Sunday, 4 May 2014

Scottish Ballet's Romeo and Juliet

Hello Everyone,


I was lucky enough to get a hold of a couple of tickets to go and see Scottish Ballet's adaptation of Romeo and Juliet in Her Majesty's Theatre in Aberdeen. I haven't seen this ballet before, and was looking forward to it. I was not disappointed. The choreography, which was a revival of Krzysztof Pastor's 2008 work, with the added effect of archival footage showing the passage of time from 1930's Verona to 1950's, and then into the 90's. 

Image courtesy of Andy Ross/ Sourced http://www.scottishballet.co.uk/romeo-juliet/romeo-and-juliet-gallery.html


The first act, although slightly slow, established the story very well. An interesting introduction of Juliet walking slowly through the end of a battle highlights her almost transcendence from the violence of the feud. The simple baby blue dress that doesn't change throughout the ballet, along with Romeo's suit, contrasts with the bright colours of the Montagues, and the darker tones of the Capulet's costumes, showing the youthful innocence of the love that she and Romeo share. This is again shown in their pas de deux, which has within it the teasing and laughter that only a first teenage love can have.

Image courtesy of Andy Ross/ Sourced http://www.scottishballet.co.uk/romeo-juliet/romeo-and-juliet-gallery.html

The Capulets in the beginning in an almost fascist-style black uniform are portrayed as the 'evil' of the two clans, contrasting with the easy laid back appearance of the Montagues. The classic chess black and white knight metaphor highlights the timelessness of the tale, as well as the changes in the film and costume of the dancers to reflect the passing of time.

Image courtesy of Christina Ross/ Sourced http://www.scottishballet.co.uk/romeo-juliet/romeo-and-juliet-gallery.html

The second act was more action based, and did not give an awful amount of time to the principal's pas de deux. The fight scenes were perfectly choreographed, with a slightly more real feeling to it, than abstract movements. However, the finale of the ballet was beautiful, the love between the two principals was clear, moving the audience into an emotional teary silence.

Image courtesy of Andy Ross/ Sourced http://www.scottishballet.co.uk/romeo-juliet/romeo-and-juliet-gallery.html

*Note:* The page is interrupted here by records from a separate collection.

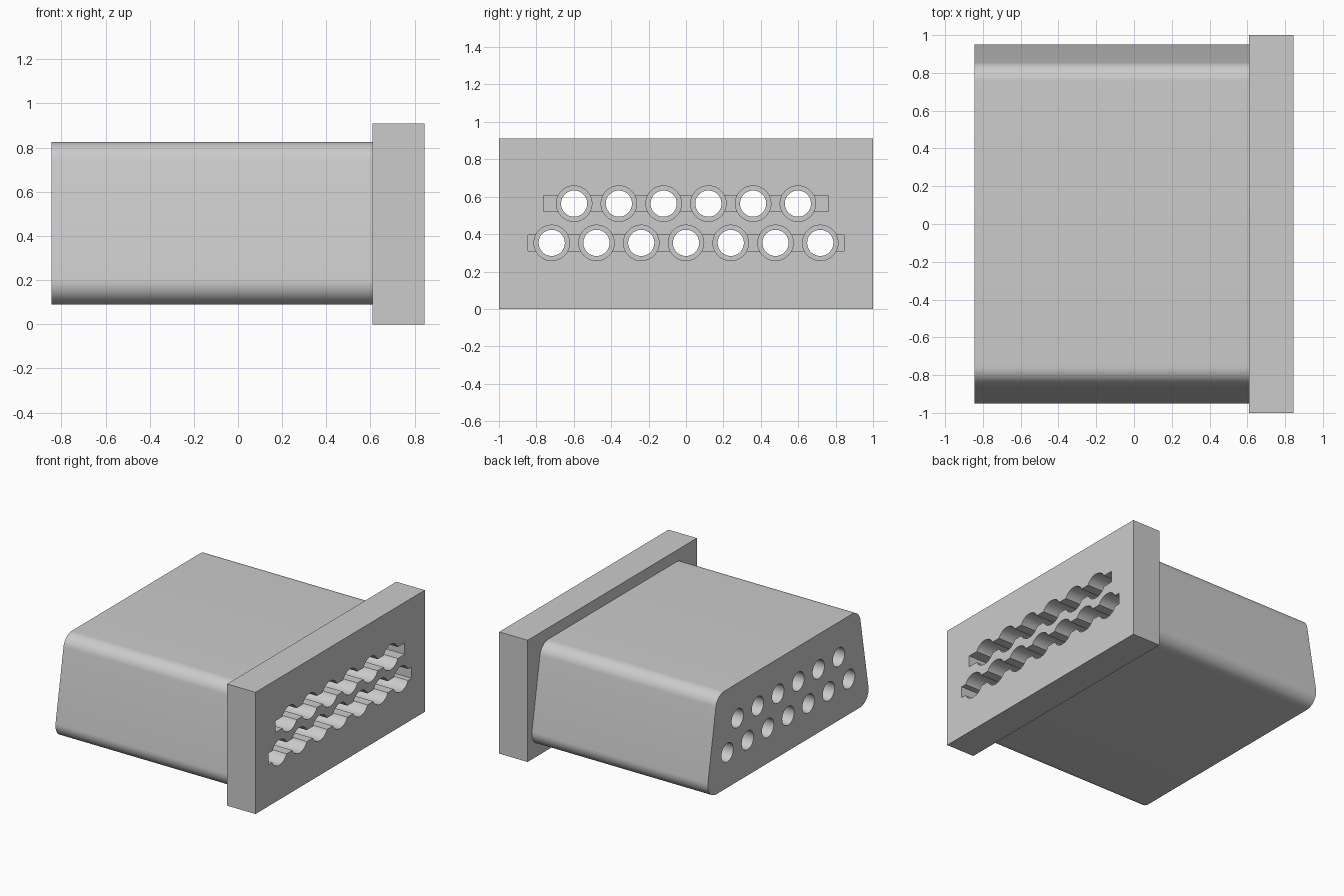
import bpy, bmesh
from math import cos, sin, pi, radians
from mathutils import Matrix, Vector

cube = bpy.data.objects.get("Cube")
if cube:
    bpy.data.objects.remove(cube, do_unlink=True)

BACK, SEAM, FRONT = -0.845, 0.61, 0.845
PITCH = 0.2393
# (pin count, row height, slot half width)
ROWS = [(6, 0.563, 0.763), (7, 0.353, 0.845)]

grey = bpy.data.materials.new("light_grey")
grey.use_nodes = True
grey.diffuse_color = (0.6, 0.6, 0.6, 1)
grey.node_tree.nodes["Principled BSDF"].inputs["Base Color"].default_value = (0.6, 0.6, 0.6, 1)


def make_object(name, bm):
    bmesh.ops.recalc_face_normals(bm, faces=bm.faces)
    mesh = bpy.data.meshes.new(name)
    bm.to_mesh(mesh)
    bm.free()
    obj = bpy.data.objects.new(name, mesh)
    mesh.materials.append(grey)
    bpy.context.collection.objects.link(obj)
    return obj


def add_box(bm, x0, x1, y0, y1, z0, z1):
    size = Matrix.Diagonal((x1 - x0, y1 - y0, z1 - z0, 1))
    centre = Vector((x0 + x1, y0 + y1, z0 + z1)) / 2
    bmesh.ops.create_cube(bm, size=1, matrix=Matrix.Translation(centre) @ size)


def add_bore(bm, x0, x1, y, z, radius):
    turn = Matrix.Rotation(pi / 2, 4, 'Y')
    bmesh.ops.create_cone(bm, cap_ends=True, segments=48, radius1=radius,
                          radius2=radius, depth=x1 - x0,
                          matrix=Matrix.Translation(((x0 + x1) / 2, y, z)) @ turn)


def bores(name, x0, x1, radius):
    bm = bmesh.new()
    for count, z, _ in ROWS:
        for i in range(count):
            add_bore(bm, x0, x1, (i - (count - 1) / 2) * PITCH, z, radius)
    return make_object(name, bm)


# Connector body: rounded trapezoid, wider at the bottom, extruded along x
def arc(cy, cz, start, end, steps=12):
    for i in range(steps + 1):
        a = radians(start + (end - start) * i / steps)
        yield cy + 0.1 * cos(a), cz + 0.1 * sin(a)


half = [*arc(0.85, 0.19, -90, 10), *arc(0.756, 0.725, 10, 90)]
profile = half + [(-y, z) for y, z in reversed(half)]
bm = bmesh.new()
end = bm.faces.new([bm.verts.new((BACK, y, z)) for y, z in profile])
moved = bmesh.ops.extrude_face_region(bm, geom=[end], use_keep_orig=True)["geom"]
bmesh.ops.translate(bm, vec=(SEAM - BACK, 0, 0),
                    verts=[v for v in moved if isinstance(v, bmesh.types.BMVert)])
body = make_object("connector_body", bm)

# Front flange plate
bm = bmesh.new()
add_box(bm, SEAM, FRONT, -1, 1, 0, 0.91)
flange = make_object("front_flange", bm)

# Cutters: through holes, wider counterbores, and one slot along each row
bm = bmesh.new()
for _, z, reach in ROWS:
    add_box(bm, 0.5, 1, -reach, reach, z - 0.043, z + 0.043)
slots = make_object("slot_cutter", bm)
cutters = [bores("pin_hole_cutter", -1, 1, 0.07),
           bores("counterbore_cutter", 0.1, 1, 0.095), slots]

for part in (body, flange):
    bpy.ops.object.select_all(action='DESELECT')
    part.select_set(True)
    bpy.context.view_layer.objects.active = part
    for cutter in cutters:
        mod = part.modifiers.new(cutter.name, 'BOOLEAN')
        mod.operation, mod.solver, mod.object = 'DIFFERENCE', 'EXACT', cutter
        bpy.ops.object.modifier_apply(modifier=mod.name)
    bpy.ops.object.shade_smooth_by_angle(angle=radians(30))

for cutter in cutters:
    bpy.data.objects.remove(cutter, do_unlink=True)
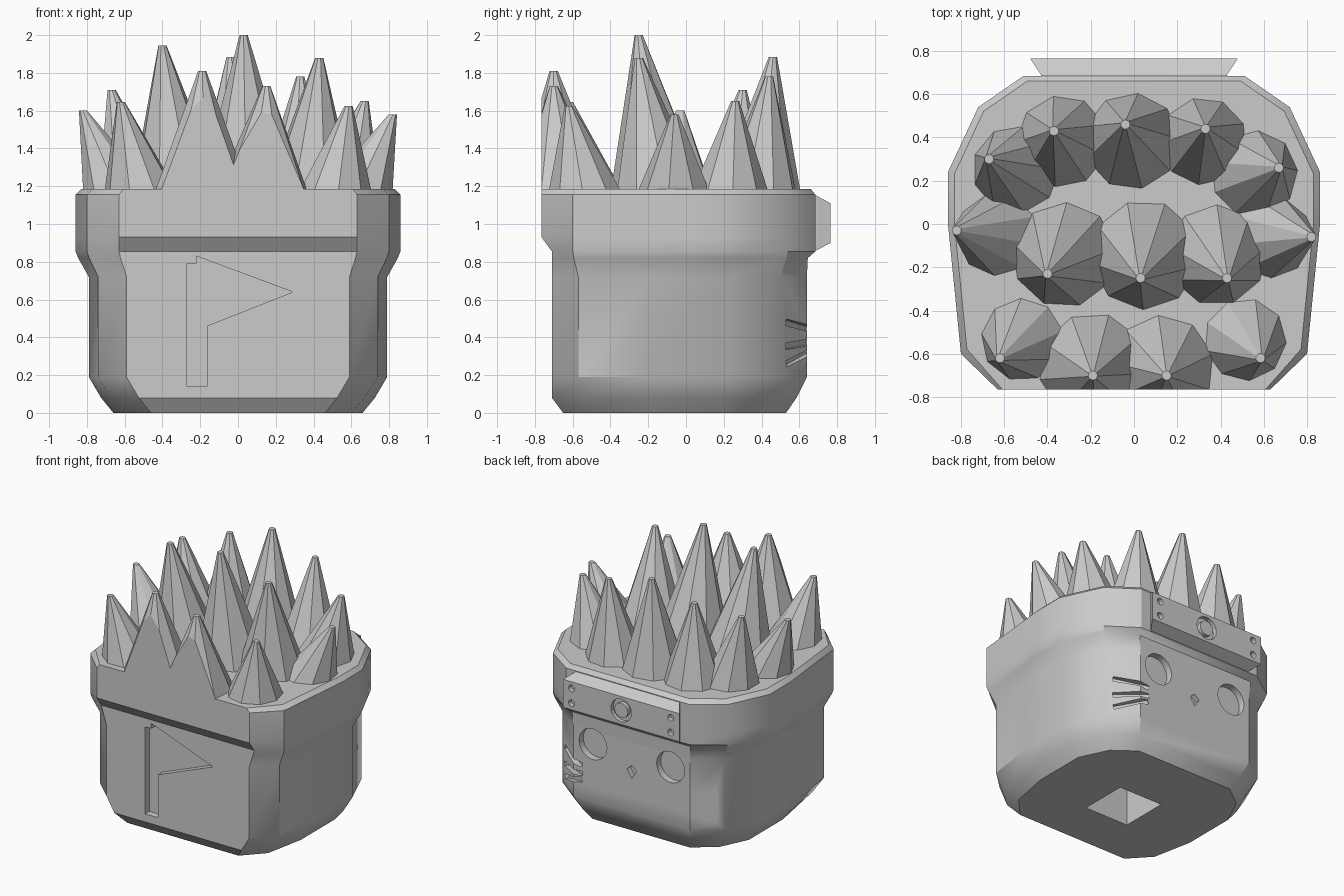
import bpy, bmesh, math
from mathutils import Vector, Matrix

old = bpy.data.objects.get("Cube")
if old:
    bpy.data.objects.remove(old, do_unlink=True)

grey = bpy.data.materials.new("plain_grey")
grey.use_nodes = True
grey.diffuse_color = (0.6, 0.6, 0.6, 1)
grey.node_tree.nodes["Principled BSDF"].inputs["Base Color"].default_value = (0.6, 0.6, 0.6, 1)


def make(name, bm):
    bmesh.ops.recalc_face_normals(bm, faces=bm.faces)
    mesh = bpy.data.meshes.new(name)
    bm.to_mesh(mesh)
    bm.free()
    ob = bpy.data.objects.new(name, mesh)
    mesh.materials.append(grey)
    bpy.context.collection.objects.link(ob)
    return ob


def loft(name, rings):
    """Closed solid skinned through rings of equal point count."""
    bm = bmesh.new()
    loops = [[bm.verts.new(p) for p in ring] for ring in rings]
    n = len(loops[0])
    for a, b in zip(loops, loops[1:]):
        for i in range(n):
            j = (i + 1) % n
            bm.faces.new((a[i], a[j], b[j], b[i]))
    bm.faces.new(loops[0][::-1])
    bm.faces.new(loops[-1])
    return make(name, bm)


def prism(name, points, y0, y1):
    """Solid from an (x, z) outline between two depths."""
    return loft(name, [[(x, y, z) for x, z in points] for y in (y0, y1)])


def circle(x, z, r, n):
    return [(x + r * math.cos(math.tau * i / n), z + r * math.sin(math.tau * i / n)) for i in range(n)]


def carve(ob, cutter):
    cutter.hide_render = True
    mod = ob.modifiers.new("carve", 'BOOLEAN')
    mod.operation = 'DIFFERENCE'
    mod.solver = 'EXACT'
    mod.object = cutter
    bpy.context.view_layer.objects.active = ob
    bpy.ops.object.modifier_apply(modifier=mod.name)
    bpy.data.objects.remove(cutter, do_unlink=True)


def smooth(ob, degrees):
    bpy.ops.object.select_all(action='DESELECT')
    ob.select_set(True)
    bpy.context.view_layer.objects.active = ob
    bpy.ops.object.shade_smooth_by_angle(angle=math.radians(degrees))


# Half outlines from front to back, mirrored into full rings
BODY = [(.59, -.71), (.74, -.57), (.79, -.2), (.79, .22), (.67, .5), (.48, .64)]
BAND = [(.63, -.765), (.80, -.6), (.86, 0), (.86, .24), (.72, .54), (.51, .685)]


def ring(half, z):
    return [(x, y, z) for x, y in half] + [(-x, y, z) for x, y in reversed(half)]


def blend(a, b, t):
    return [(p[0] + (q[0] - p[0]) * t, p[1] + (q[1] - p[1]) * t) for p, q in zip(a, b)]


def front_at(half, y):
    return [(half[0][0], y)] + half[1:]


# Head: tapered foot, straight body, flared band with a bevelled rim
foot = [(.46, -.65), (.60, -.5), (.66, -.2), (.66, .2), (.56, .41), (.40, .53)]
low = front_at(blend(foot, BODY, .5), -.71)
flare = front_at(blend(BODY, BAND, .8), -.71)
flare[-1] = (.49, .645)
rim = front_at([(x * .965, y * .965) for x, y in BAND], -.765)
head = loft("head", [
    ring(foot, 0), ring(low, .08), ring(BODY, .19), ring(BODY, .72), ring(flare, .82),
    ring(front_at(BAND, -.71), .855), ring(BAND, .93), ring(BAND, 1.155), ring(rim, 1.185)])

# Flag recess on the front
flag = [(-.27, .14), (-.165, .14), (-.165, .46), (.29, .64), (-.22, .83), (-.22, .79), (-.27, .79)]
carve(head, prism("flag_cutter", flag, -.9, -.66))

# Eyes and nose recessed in the back face
for side in (-1, 1):
    carve(head, prism("eye_cutter", circle(side * .32, .62, .115, 24), .59, .66))
nose = [(-.04, .51), (0, .45), (.04, .51), (0, .545)]
carve(head, prism("nose_cutter", nose, .6, .66))

# Whisker slots wrapped round the back corners
for side in (-1, 1):
    start, end = Vector((side * .41, .64, 0)), Vector((side * .62, .515, 0))
    along = (end - start).normalized()
    out = Vector((side * -along.y * side, abs(along.x), 0))
    out.x = side * abs(along.y)
    up = Vector((0, 0, 1))
    for z, tilt in ((.46, .16), (.365, -.1), (.295, -.3)):
        d = (along + up * tilt).normalized()
        n = (up - along * tilt).normalized()
        mid = (start + end) / 2 + up * z + out * .1
        bm = bmesh.new()
        bmesh.ops.create_cube(bm, size=1)
        bm.transform(Matrix.Translation(mid) @ Matrix((d * .25, out * .22, n * .035)).transposed().to_4x4())
        carve(head, make("whisker_cutter", bm))

# Square socket in the underside
bm = bmesh.new()
bmesh.ops.create_cube(bm, size=1)
bm.transform(Matrix.Translation((0, -.11, .2)) @ Matrix.Diagonal((.36, .36, .6, 1)))
carve(head, make("socket_cutter", bm))
smooth(head, 32)


# Forehead plate with rivet holes and a plain ring groove
def plate_ring(y, x, z0, z1):
    return [(-x, y, z0), (x, y, z0), (x, y, z1), (-x, y, z1)]


plate = loft("forehead_plate", [plate_ring(.66, .43, .86, 1.15), plate_ring(.69, .43, .86, 1.15),
                                plate_ring(.765, .48, .9, 1.11)])
for x in (-.41, .41):
    for z in (.95, 1.06):
        carve(plate, prism("rivet_cutter", circle(x, z, .025, 12), .73, .8))
carve(plate, prism("groove_cutter", circle(0, 1.005, .085, 20), .735, .8))
boss = prism("plate_boss", circle(0, 1.005, .055, 20), .73, .765)

# Hair spikes: base x, y, radius, then tip x, y, z
SPIKES = [
    (-.54, .25, .21, -.67, .30, 1.71), (-.33, .38, .22, -.37, .43, 1.78),
    (-.01, .38, .23, -.04, .46, 1.885), (.32, .38, .21, .33, .44, 1.78),
    (.55, .23, .21, .67, .26, 1.65),
    (-.62, -.05, .2, -.82, -.03, 1.6), (-.32, -.14, .25, -.40, -.23, 1.945),
    (.05, -.14, .26, .03, -.25, 2.0), (.38, -.14, .24, .43, -.25, 1.88),
    (.62, -.06, .2, .82, -.06, 1.58),
    (-.51, -.53, .2, -.62, -.62, 1.645), (-.19, -.66, .26, -.19, -.70, 1.81),
    (.13, -.66, .25, .15, -.70, 1.73), (.51, -.53, .2, .585, -.62, 1.625)]
SIDES = 9
for k, (bx, by, r, tx, ty, tz) in enumerate(SPIKES):
    turn = k * .37
    base = [(x, y, 1.16) for x, y in circle(bx, by, r, SIDES)]
    tip = [(x, y, tz) for x, y in circle(tx, ty, .022, SIDES)]
    spin = Matrix.Rotation(turn, 3, 'Z')
    base = [spin @ (Vector(p) - Vector((bx, by, 0))) + Vector((bx, by, 0)) for p in base]
    tip = [spin @ (Vector(p) - Vector((tx, ty, 0))) + Vector((tx, ty, 0)) for p in tip]
    spike = loft("hair_spike", [base, tip])
    # Front row is sliced flush with the front of the band
    bm = bmesh.new()
    bm.from_mesh(spike.data)
    cut = bmesh.ops.bisect_plane(bm, geom=bm.verts[:] + bm.edges[:] + bm.faces[:],
                                 plane_co=(0, -.765, 0), plane_no=(0, -1, 0), clear_outer=True)
    edges = [e for e in cut["geom_cut"] if isinstance(e, bmesh.types.BMEdge)]
    if edges:
        bmesh.ops.holes_fill(bm, edges=edges)
    bm.to_mesh(spike.data)
    bm.free()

Andrew Peasgood (the alternative Romeo that we saw, the original is Erik Cavalleri) as Romeo complimented Luciana Ravizzi's (Sophie Martin as the original) Juliet beautifully. There is a lyrical connection between them that captured the young carefree love of teenagers. Although Martin does not possess the clearly more youthful appearance of a traditional Juliet, the younger face of Cavallari toned this down, pointing out the maturity of the characters, and that perhaps age doesn't really matter. This was touched upon with the pas de deux between Juliet and her mother, when she lovingly touched Juliet's lower stomach, emphasizing the maturing of a woman, and the continuation of the family line (which unfortunately will not happen). This is a poignant moment between the dancers, full of love and feeling behind it.

Image courtesy of Christina Riley/ Sourced http://www.scottishballet.co.uk/romeo-juliet/romeo-and-juliet-gallery.html

The portrayal of the mother throughout the ballet is a confusing one, but one that shows off excellently the complicated role of a mother, stuck between love for her child and husband, and her loyalty to her family and its discipline. This balance was struck brilliantly by Eve Mutso, who played Lady Capulet. A striking figure in a dress of black velvet, she tried to steer her children in the direction she thought best, and protect them from outside threats. In a slight deviation from the original text, it is Lady Capulet that brings the priest to Juliet, who then gives her the potion that indirectly causes the deaths of the young lovers.

Image courtesy of Christina Riley/ Sourced http://www.scottishballet.co.uk/romeo-juliet/romeo-and-juliet-gallery.html

The highlight of the ballet had to be Jamiel Laurence (Victor Zarallo as the original) in the part of Mercutio, in which he was exquisite. Ingrained into his very movement was a charisma and elegance that cannot be taught. It was he that moved you to laughter when he joked with the Capulets and to tears with the look of betrayal in his eyes as he was stabbed in the back. He was the perfect person in that role.

Image courtesy of Christina Riley/ Sourced http://www.scottishballet.co.uk/romeo-juliet/romeo-and-juliet-gallery.html

I really enjoyed seeing Scottish Ballet's version of Romeo and Juliet, and I thoroughly recommend it to anyone. This is a superb piece of work, and if I could go again I happily would (hint hint).

Gracexxx
Wish my grande jetes looked like that!
Image courtesy of Andy Ross/ Sourced http://www.scottishballet.co.uk/romeo-juliet/romeo-and-juliet-gallery.html